BURGLARS know to look in the freezer.

And if your belongings are concealable, removable, available, valuable, enjoyable and disposable, burglars will take them.

It forms an acronym which Australian Institute of Criminology Deputy Director of Research Dr Rick Brown uses to describe crimonology, CRAVED, and encompasses methods which homeowners can use to secure their most prized possessions according to NRMA.

Dr Brown said cash was still in high demand even though credit and debit cards were more commonly used, cash was the first thing a burglar would look for especially in a purse or handbag.

"The key thing that remains similar year to year is that it's about stealing things that are liquid, meaning cash itself or things that can easily be turned into cash," he said.

"Some electrical items now tend to be lower down the list either because they're increasingly getting too large to steal - as in the case of televisions - or the price of them has come down so much that they tend to be less favoured.

"There has been a trend towards the theft of car keys because of the difficulties in stealing cars without the keys.

"My number one tip would be to make sure doors and windows are secure.

"This prevents those walk-in burglaries, which account for a significant proportion of burglary offences".

A Queensland Police spokesperson said wherever homeowners knew to hide their valuables, burglars knew to look.

"You might know it's not valuable but the baddy doesn't," the spokesperson said.

"Highly portable and easily sold items like phones and iPads are things that are sought after by offenders but (the most sought after items) would still have to be jewellery.

"Historically things have gone from freezers so put it in a place that is not so obvious."
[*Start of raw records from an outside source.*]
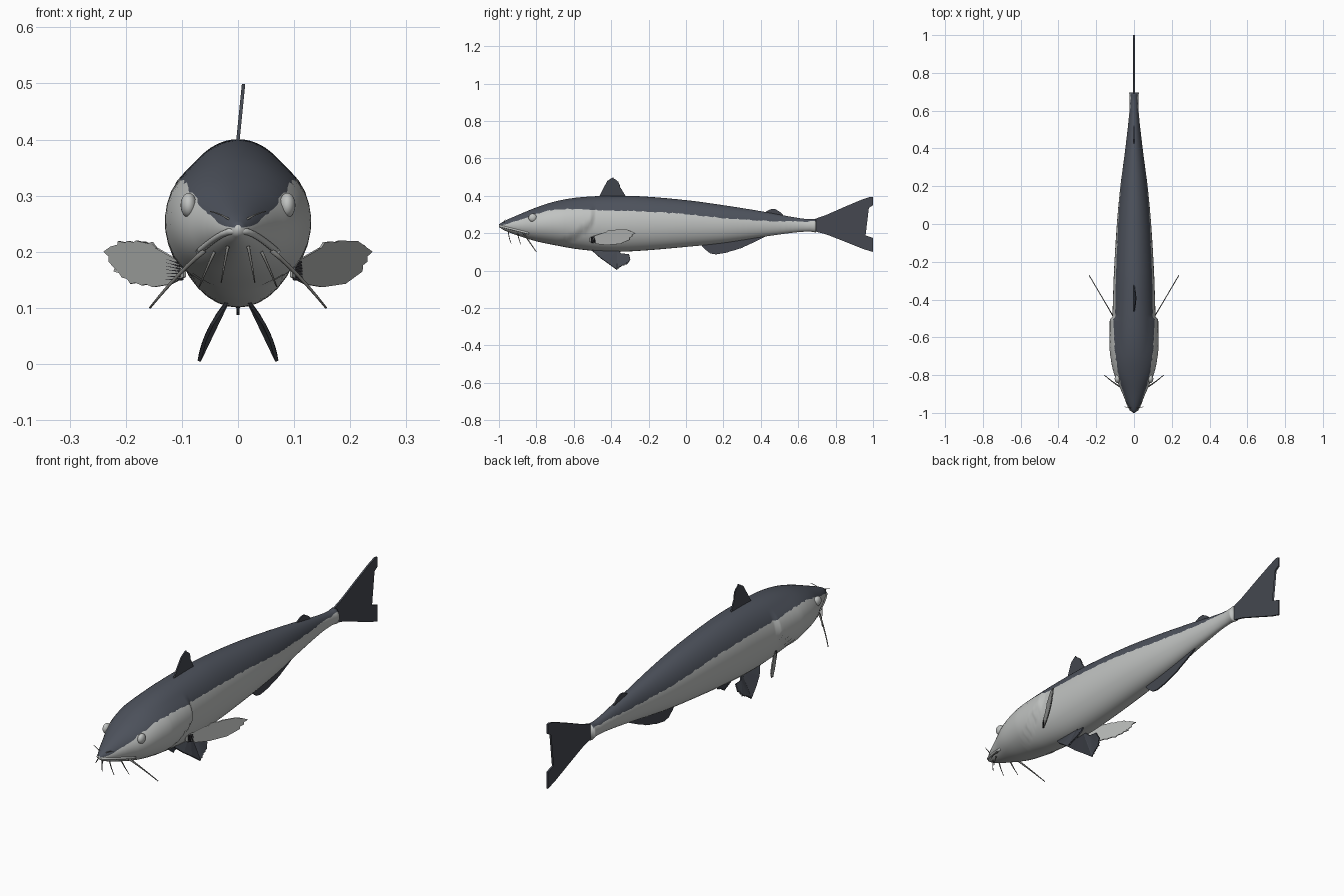
import bpy, bmesh, math, random
from mathutils import Vector

if "Cube" in bpy.data.objects:
    bpy.data.objects.remove(bpy.data.objects["Cube"])

random.seed(4)


def material(name, r, g, b):
    m = bpy.data.materials.new(name)
    m.diffuse_color = (r, g, b, 1)
    m.use_nodes = True
    m.node_tree.nodes["Principled BSDF"].inputs["Base Color"].default_value = m.diffuse_color
    return m


SLATE = material("slate_back", 0.075, 0.085, 0.108)
PALE = material("pale_belly", 0.53, 0.545, 0.535)
FIN = material("dark_fin", 0.058, 0.064, 0.08)
PALE_FIN = material("pale_fin", 0.43, 0.44, 0.43)
RAY = material("fin_ray", 0.018, 0.018, 0.022)
BARBEL = material("grey_barbel", 0.2, 0.2, 0.19)


def make_object(name, bm, mats, smooth=True):
    bmesh.ops.recalc_face_normals(bm, faces=bm.faces[:])
    me = bpy.data.meshes.new(name)
    bm.to_mesh(me)
    bm.free()
    for m in mats:
        me.materials.append(m)
    for p in me.polygons:
        p.use_smooth = smooth
    ob = bpy.data.objects.new(name, me)
    bpy.context.collection.objects.link(ob)
    return ob


def loft(bm, rings, mat_rule=lambda j: 0, cap_mat=0):
    vs = [[bm.verts.new(p) for p in ring] for ring in rings]
    n = len(vs[0])
    for a, b in zip(vs, vs[1:]):
        for j in range(n):
            f = bm.faces.new((a[j], a[(j + 1) % n], b[(j + 1) % n], b[j]))
            f.material_index = mat_rule(j)
    for end in (vs[0], vs[-1]):
        bm.faces.new(end).material_index = cap_mat


def add_tube(bm, pts, r0, r1, sides=6):
    pts = [Vector(p) for p in pts]
    rings = []
    for i, p in enumerate(pts):
        d = pts[min(i + 1, len(pts) - 1)] - pts[max(i - 1, 0)]
        q = d.to_track_quat('Z', 'Y')
        r = r0 + (r1 - r0) * i / (len(pts) - 1)
        rings.append([p + q @ Vector((r * math.cos(t), r * math.sin(t), 0))
                      for t in (2 * math.pi * k / sides for k in range(sides))])
    loft(bm, rings)


# Body stations: y, half width, bottom z, top z, colour border z
BODY = [(-1.00, .006, .233, .248, .243), (-.97, .027, .215, .266, .247),
        (-.90, .060, .188, .297, .268), (-.80, .100, .157, .338, .303),
        (-.70, .115, .136, .370, .326), (-.58, .117, .115, .391, .328),
        (-.42, .112, .101, .400, .322), (-.25, .106, .106, .398, .318),
        (0.00, .091, .127, .377, .302), (.20, .072, .148, .350, .282),
        (.40, .046, .179, .318, .268), (.58, .026, .204, .285, .263),
        (.66, .023, .209, .275, .262), (.695, .026, .204, .278, .264)]


def slope(i, k):
    a, b = BODY[max(i - 1, 0)], BODY[min(i + 1, len(BODY) - 1)]
    return (b[k] - a[k]) / (b[0] - a[0])


def station(y, k):
    i = max(0, min(len(BODY) - 2, sum(s[0] <= y for s in BODY) - 1))
    h = BODY[i + 1][0] - BODY[i][0]
    t = (y - BODY[i][0]) / h
    return ((2*t**3 - 3*t*t + 1) * BODY[i][k] + (t**3 - 2*t*t + t) * h * slope(i, k)
            + (3*t*t - 2*t**3) * BODY[i + 1][k] + (t**3 - t*t) * h * slope(i + 1, k))


def clamp(v):
    return max(0.0, min(1.0, v))


def gill_bulge(y, z):
    edge = -.5 - .18 * clamp((.29 - z) / .14) ** 2
    if y > edge:
        return 0
    return .013 * clamp((y + .86) / .2) * clamp((z - .12) / .05) * clamp((.36 - z) / .04)


# Body: dark back and pale belly meet on an edge line of the loft
HALF = 24
rings = []
COUNT = 150
for s in range(COUNT + 1):
    y = -1 + 1.695 * s / COUNT
    w, zb, zt, split = (station(y, k) for k in (1, 2, 3, 4))
    zc, h = (zt + zb) / 2, (zt - zb) / 2
    split += random.uniform(-.003, .003) * clamp((y + 1) * 8)
    a = math.asin(max(-.9, min(.9, (split - zc) / h)))
    ring = []
    for j in range(2 * HALF):
        if j < HALF:
            t = a + (math.pi - 2 * a) * j / HALF
        else:
            t = math.pi - a + (math.pi + 2 * a) * (j - HALF) / HALF
        z = zc + h * math.sin(t)
        x = (w + gill_bulge(y, z)) * math.cos(t)
        ring.append((x, y, z))
    rings.append(ring)
bm = bmesh.new()
loft(bm, rings, lambda j: 0 if j < HALF else 1, 1)
make_object("body", bm, [SLATE, PALE])

# Upper lip wrapping the snout
side = []
for i in range(9):
    t = i / 8
    y, z = -.985 + .145 * t, .236 - .036 * t
    zb, zt = station(y, 2), station(y, 3)
    u = (z - (zb + zt) / 2) / ((zt - zb) / 2)
    side.append((station(y, 1) * math.sqrt(max(0, 1 - u * u)), y, z))
path = [(-x, y, z) for x, y, z in reversed(side)] + [(0, -.993, .238)] + side
bm = bmesh.new()
add_tube(bm, path, .006, .006, 8)
make_object("upper_lip", bm, [PALE])

# Eyes
for sx, tag in ((1, "right"), (-1, "left")):
    bm = bmesh.new()
    bmesh.ops.create_uvsphere(bm, u_segments=20, v_segments=12, radius=.022)
    for v in bm.verts:
        v.co = Vector((v.co.x * .65 + sx * .088, v.co.y - .82, v.co.z + .283))
    make_object(tag + "_eye", bm, [PALE])


def jagged(pts, first, last, depth=.05):
    """Zigzag the free edge of an outline between two point numbers."""
    c = sum((Vector(p) for p in pts), Vector((0, 0))) / len(pts)
    out = []
    for i, p in enumerate(pts):
        out.append(Vector(p))
        if first <= i < last:
            q = Vector(pts[i + 1])
            for t, d in ((.2, depth), (.5, 0), (.7, depth)):
                m = Vector(p).lerp(q, t)
                out.append(m.lerp(c, d * 1.5))
    return out


def fin(name, outline, place, mat, thick=.006):
    bm = bmesh.new()
    f = bm.faces.new([bm.verts.new(place(u, v)) for u, v in outline])
    bmesh.ops.triangulate(bm, faces=[f])
    ob = make_object(name, bm, [mat], False)
    mod = ob.modifiers.new("thickness", 'SOLIDIFY')
    mod.thickness, mod.offset = thick, 0


def rays(name, root_a, root_b, tip_a, tip_b, count, place, r=.004):
    bm = bmesh.new()
    for i in range(count):
        t = i / (count - 1)
        p = Vector(root_a).lerp(Vector(root_b), t)
        q = Vector(tip_a).lerp(Vector(tip_b), t)
        add_tube(bm, [place(*p), place(*q)], r, .0015, 5)
    make_object(name, bm, [RAY])


# Fins on the centre line
def centre(y, z):
    return (0, y, z)


def lean(y, z):
    return ((z - .4) * .1, y, z)


fin("dorsal_fin", jagged([(-.47, .385), (-.445, .435), (-.42, .48), (-.39, .499),
                          (-.362, .475), (-.345, .435), (-.315, .385)], 3, 5),
    lean, FIN)
fin("adipose_fin", [(.41, .30), (.43, .318), (.45, .328), (.475, .33), (.50, .316),
                    (.515, .303), (.53, .28)], centre, FIN)
fin("anal_fin", jagged([(.07, .15), (.10, .115), (.13, .092), (.16, .087), (.22, .097),
                        (.30, .122), (.36, .15), (.43, .185), (.43, .20), (.25, .17)],
                       3, 6, .03), centre, FIN)
fin("tail_fin", [(.67, .27), (.75, .298), (.85, .342), (.94, .38), (.985, .395),
                 (1, .393), (1, .35), (.96, .325), (.90, .294), (.84, .265), (.815, .245),
                 (.85, .228), (.90, .207), (.96, .188), (1, .175), (1, .10), (.95, .115),
                 (.85, .155), (.75, .194), (.67, .215)], centre, FIN, .008)
rays("tail_rays_upper", (.69, .27), (.69, .245), (.87, .34), (.83, .262), 6, centre)
rays("tail_rays_lower", (.69, .215), (.69, .24), (.87, .16), (.82, .235), 6, centre)

# Paired fins
for sx, tag in ((1, "right"), (-1, "left")):
    def pectoral(x, z, sx=sx):
        return (sx * x, -.48 + (x - .115) * 1.7, z)

    def pelvic(y, z, sx=sx):
        return (sx * (.07 - .42 * z + 3 * z * (.1 - z)), y, z)

    fin(tag + "_pectoral_fin",
        jagged([(.095, .178), (.125, .185), (.143, .20), (.153, .217), (.18, .22),
                (.212, .219), (.238, .20), (.22, .165), (.19, .143), (.15, .137),
                (.12, .142), (.095, .155)], 3, 9), pectoral, PALE_FIN, .005)
    rays(tag + "_pectoral_rays", (.10, .178), (.10, .152), (.158, .198), (.165, .147),
         7, pectoral, .0035)
    fin(tag + "_pelvic_fin",
        jagged([(-.51, .115), (-.46, .07), (-.42, .042), (-.37, .005), (-.345, .022),
                (-.315, .035), (-.298, .06), (-.305, .088), (-.345, .09), (-.37, .115)],
               3, 6, .06), pelvic, FIN)

    # Barbels: long jaw whisker, two chin whiskers, short nose whisker
    bm = bmesh.new()
    for a, b, c, r in (((.06, -.87, .202), (.105, -.845, .165), (.157, -.80, .10), .0045),
                       ((.042, -.90, .20), (.056, -.895, .17), (.069, -.882, .138), .003),
                       ((.018, -.95, .21), (.024, -.948, .18), (.030, -.935, .145), .003),
                       ((.012, -.972, .255), (.03, -.975, .268), (.05, -.967, .272), .0022)):
        A, B, C = Vector(a), Vector(b), Vector(c)
        pts = [A.lerp(B, t).lerp(B.lerp(C, t), t) for t in (i / 6 for i in range(7))]
        add_tube(bm, [(sx * p.x, p.y, p.z) for p in pts], r, r * .4)
    make_object(tag + "_barbels", bm, [BARBEL])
The spokesperson said top tips to hide valuable jewellery included using masking tape to hide rings under tables and cupboards and leaving cheap jewellery in boxes or drawers and putting valuable jewellery in a safer place.

Top burgled items, according to NRMA
Car keys
Mobile phones